Focusing on Brexit as a cause for a fall in support for the two main parties in the local elections is too simplistic and a clear “radical vision” is needed to appeal to disenchanted voters, a senior Labour councillor has said.
Michael Payne, who is deputy leader of Gedling BC, a Nottinghamshire CC councillor and a group officer for the Labour group at the Local Government Association, said there was disappointment his party were unable to make the gains required to take control of the LGA.
But he said the party had fought in “difficult territory” as most of the elections were held at district councils where Conservative support is traditionally strong.
Cllr Payne said: “This is not as simple as whether parties are leave or remain.

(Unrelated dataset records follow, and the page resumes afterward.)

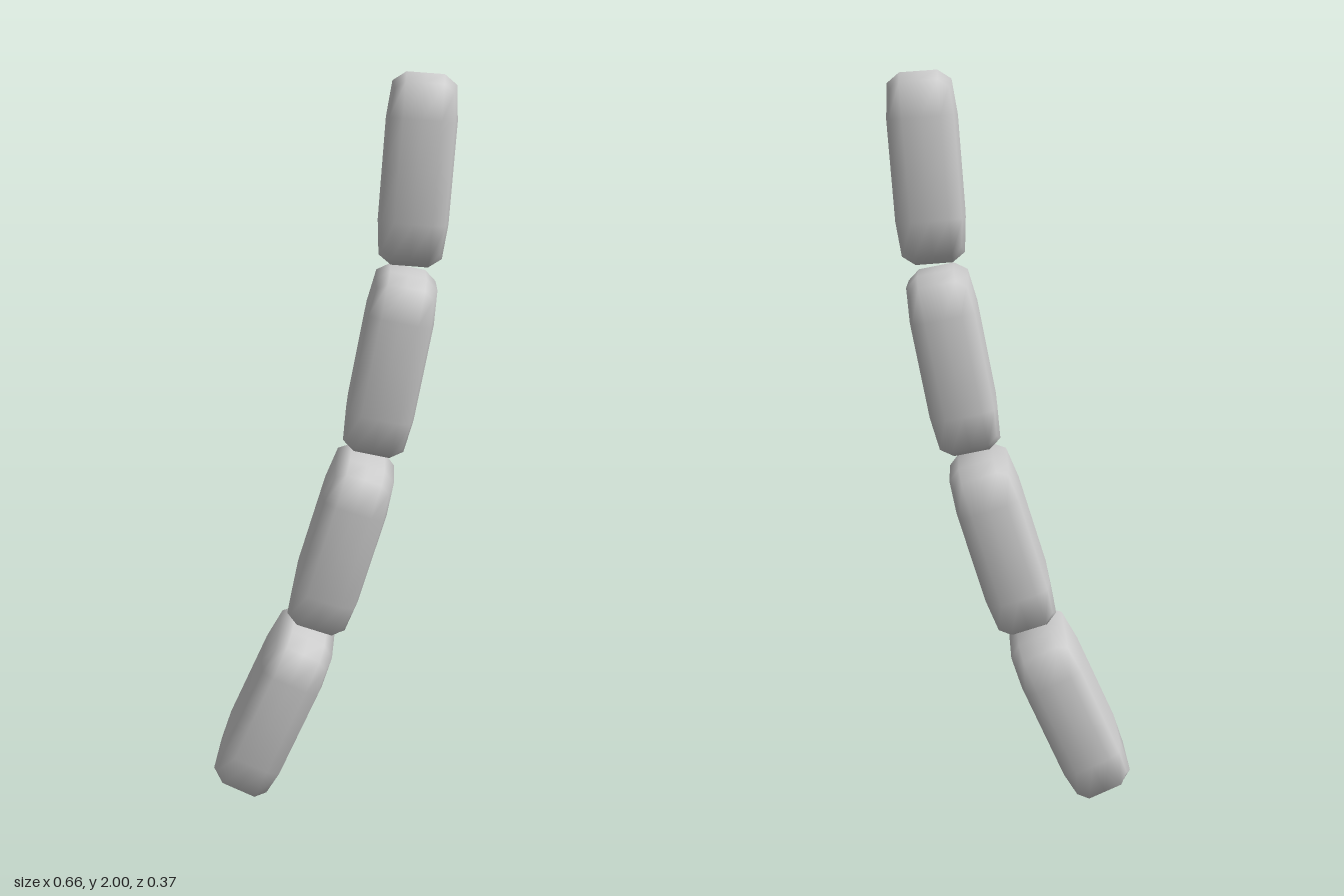
import * as THREE from 'three';
import { mergeVertices } from 'three/addons/utils/BufferGeometryUtils.js';

// Softened block: a 4x4x4 box whose edges and corners are pulled inwards
function softBlock(halfX, halfY, halfZ) {
  const box = new THREE.BoxGeometry(4, 4, 4, 4, 4, 4);
  box.deleteAttribute('uv');
  box.deleteAttribute('normal');
  const geometry = mergeVertices(box);
  const pos = geometry.attributes.position;
  const outer = [0, 1, 0.9, 0.82]; // reach on a face, an edge, a corner
  for (let i = 0; i < pos.count; i++) {
    const p = [pos.getX(i), pos.getY(i), pos.getZ(i)].map(Math.round);
    const reach = outer[p.filter((v) => Math.abs(v) === 2).length];
    const q = p.map((v) => (Math.abs(v) === 2 ? Math.sign(v) * reach : v * 0.53));
    pos.setXYZ(i, q[0] * halfX, q[1] * halfY, q[2] * halfZ);
  }
  geometry.computeVertexNormals();
  return geometry;
}

export function createModel() {
  const model = new THREE.Group();
  model.name = 'segmentedStrip';
  const material = new THREE.MeshStandardMaterial({ color: 0xcccccc });
  const geometry = softBlock(0.092, 0.246, 0.187);

  // Segments from bottom to top: x, y, lean in degrees
  const segments = [
    [-0.161, 0.249, 24.5],
    [0.028, 0.734, 17.4],
    [0.159, 1.241, 11],
    [0.226, 1.752, 4.2],
  ];
  segments.forEach(([x, y, lean], i) => {
    const segment = new THREE.Mesh(geometry, material);
    segment.name = `segment${i + 1}`;
    segment.position.set(x, y, 0);
    segment.rotation.z = -THREE.MathUtils.degToRad(lean);
    model.add(segment);
  });
  return model;
}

For me, there is something more complex going on.
“Whatever party can set out a clear plan, not just about Brexit but about the challenges the country faces, they will reap the benefits.”
He added there is a genuine desire among the electorate for parties “to set out a radical vision for the country’s future” and “some of Jeremy Corbyn’s policies have done that”.
On gains made by the Liberal Democrats and independents, Cllr Payne said the political environment was “febrile and unpredictable… with a lot of people vying for control” and Labour must rise to the challenge.
He said: “They appealed to the electorate because they had portrayed themselves as insurgents against the status quo and the establishment.
“We can be the insurgents by never being satisfied with what [Labour councils] have done and constantly strive for improvement.”
But Cllr Payne added that Labour “clearly needs to think long and hard” about losses in traditionally Labour supporting areas such as the Tees Valley.